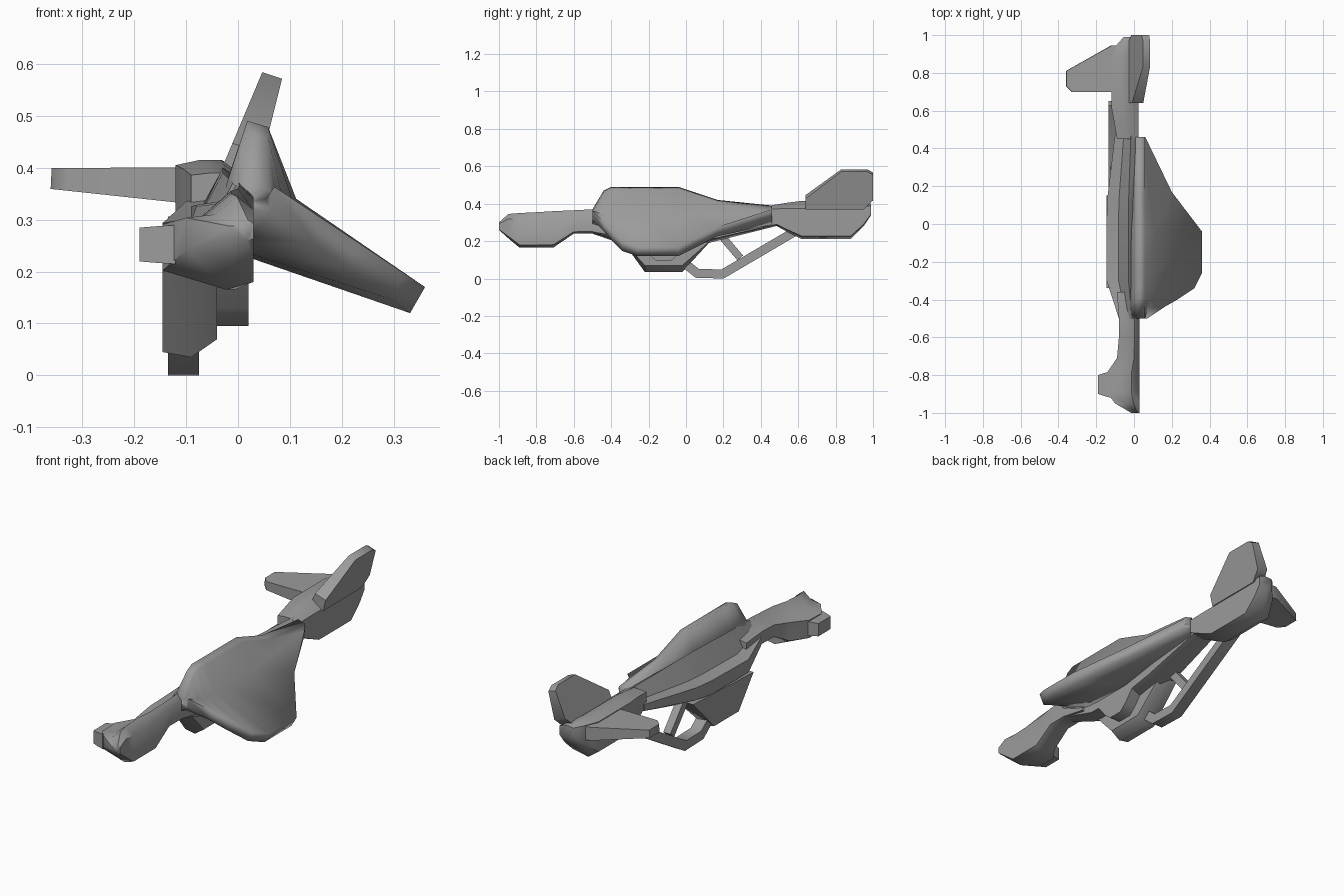
import bpy, bmesh, math
from mathutils import Vector

old = bpy.data.objects.get("Cube")
if old:
    bpy.data.objects.remove(old, do_unlink=True)

shade = .33
grey = bpy.data.materials.new("hull_grey")
grey.use_nodes = True
grey.diffuse_color = (shade, shade, shade, 1)
grey.node_tree.nodes["Principled BSDF"].inputs["Base Color"].default_value = grey.diffuse_color


def loft(name, rings, smooth_angle=50):
    """Skin a list of equal-length rings of 3D points and cap both ends."""
    bm = bmesh.new()
    loops = [[bm.verts.new(point) for point in ring] for ring in rings]
    for near, far in zip(loops, loops[1:]):
        for i in range(len(near)):
            bm.faces.new((near[i - 1], near[i], far[i], far[i - 1]))
    bm.faces.new(loops[0])
    bm.faces.new(loops[-1])
    bmesh.ops.recalc_face_normals(bm, faces=bm.faces)
    mesh = bpy.data.meshes.new(name)
    bm.to_mesh(mesh)
    bm.free()
    mesh.materials.append(grey)
    obj = bpy.data.objects.new(name, mesh)
    bpy.context.collection.objects.link(obj)
    bpy.ops.object.select_all(action="DESELECT")
    obj.select_set(True)
    bpy.context.view_layer.objects.active = obj
    bpy.ops.object.shade_smooth_by_angle(angle=math.radians(smooth_angle))


def corners(across, along):
    """Four corners of a rectangle centred on the origin."""
    return [(-across, -along), (across, -along), (across, along), (-across, along)]


def roofed(name, stations, right, shoulder, peak, keel):
    """Loft sections with an off-centre ridge and keel along the length.
    Each station gives its y, left edge, bottom and top."""
    rings = []
    for y, left, bottom, top in stations:
        width, height = right - left, top - bottom
        rings.append([Vector((left + width * u, y, bottom + height * v)) for u, v in (
            (0, .2), (0, shoulder), (peak * .55, shoulder + .05), (peak, 1),
            (1, .8), (1, .08), (keel, 0))])
    loft(name, rings)


def fin(name, origin, direction, outline):
    """Tapered plate; outline points are (distance from root, y)."""
    direction = Vector(direction).normalized()
    normal = direction.cross(Vector((0, 1, 0)))
    reach = max(span for span, y in outline)
    rings = []
    for side in (-1, 1):
        ring = []
        for span, y in outline:
            half_thickness = .036 - .016 * span / reach
            ring.append(Vector(origin) + direction * span + Vector((0, y, 0))
                        + normal * side * half_thickness)
        rings.append(ring)
    loft(name, rings)


def beam(name, path, x, half_width, half_depth):
    """Mitred square bar following a path of (y, z) points."""
    points = [Vector(p) for p in path]
    steps = [(b - a).normalized() for a, b in zip(points, points[1:])]
    rings = []
    for point, before, after in zip(points, steps[:1] + steps, steps + steps[-1:]):
        tangent = (before + after).normalized()
        side = Vector((-tangent.y, tangent.x)) / tangent.dot(after)
        rings.append([(x + across, point.x + side.x * depth, point.y + side.y * depth)
                      for across, depth in corners(half_width, half_depth)])
    loft(name, rings)


# Side shell: an upright blade that bends outward into a drooping wing
def shell_ring(y, top, tip):
    inner = .018
    tip_z = .41 - tip * 2 / 3
    root_z = .3 - tip / 5
    bend = .04 + tip / 5
    section = [(inner, top), (inner + .04, top - .012), (bend, .34), (tip, tip_z),
               (tip * .92, tip_z - .05), (inner, root_z), (inner - .04, (top + root_z) / 2)]
    return [(x, y, z) for x, z in section]


loft("side_shell", [shell_ring(*station) for station in (
    (-.5, .37, .07), (-.44, .47, .16), (-.4, .49, .23), (-.34, .49, .32),
    (-.26, .49, .36), (-.04, .49, .36), (.17, .42, .2), (.46, .39, .06))],
    smooth_angle=95)

# Central body running back from the neck to the tail
roofed("central_body", [
    (-.5, -.08, .24, .37), (-.3, -.145, .17, .39), (0, -.145, .17, .4),
    (.12, -.143, .19, .4), (.48, -.1, .28, .39)],
    right=.02, shoulder=.5, peak=.7, keel=.5)

# Faceted pod under the body, deepest along its keel line
loft("belly_pod", [
    [(x, -.34, .2), (x, -.22, base), (x, -.02, base), (x, .15, .22)]
    for x, base in ((-.145, .045), (-.09, .035), (-.04, .07))])

# Small blister under the shell root
loft("belly_blister", [
    [(x - .02, y - .12, z) for x, y in corners(.04, half_length)]
    for z, half_length in ((.24, .17), (.13, .08), (.095, .04))])

# Neck and wedge-shaped head, tapering to the nose
roofed("neck_and_head", [
    (-.36, -.09, .21, .38), (-.5, -.08, .24, .37), (-.6, -.08, .24, .365),
    (-.71, -.09, .165, .36), (-.79, -.145, .165, .355), (-.89, -.145, .165, .35),
    (-.95, -.1, .215, .345), (-1, -.015, .26, .3)],
    right=.03, shoulder=.68, peak=.75, keel=.7)

# Square knob on the side of the head
loft("head_knob", [
    [(x, y - .85, z + .252) for y, z in corners(half_length, half_length / 4 + .02)]
    for x, half_length in ((-.12, .07), (-.16, .06), (-.19, .05))])

# Tail block with a pinched front and a blunt rear
roofed("tail_block", [
    (.45, -.09, .3, .39), (.54, -.105, .25, .405), (.62, -.12, .21, .415),
    (.88, -.12, .21, .415), (.95, -.09, .28, .41), (.99, -.055, .34, .4)],
    right=.025, shoulder=.95, peak=.6, keel=.4)

# Tail fins: one level, one raised
fin("level_fin", (-.08, 0, .365), (-1, 0, .05), [
    (0, .7), (.25, .7), (.28, .73), (.28, .81), (.04, .945), (0, .945)])
fin("raised_fin", (0, 0, .38), (1, 0, 3), [
    (0, .64), (.06, .64), (.208, .83), (.208, .97), (.19, 1), (.05, 1), (0, .95)])

# Keel strut from the pod to the tail, with its brace
beam("keel_strut", [(-.05, .115), (.06, .028), (.195, .024), (.64, .285)],
     x=-.105, half_width=.03, half_depth=.024)
beam("strut_brace", [(.29, .11), (.18, .24)],
     x=-.105, half_width=.02, half_depth=.02)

# WORK REQUEST:
Wherever a line in the records contains the word "data", copy that line.

# SOLVED PROBLEM:
old = bpy.data.objects.get("Cube")
    bpy.data.objects.remove(old, do_unlink=True)
grey = bpy.data.materials.new("hull_grey")
    mesh = bpy.data.meshes.new(name)
    obj = bpy.data.objects.new(name, mesh)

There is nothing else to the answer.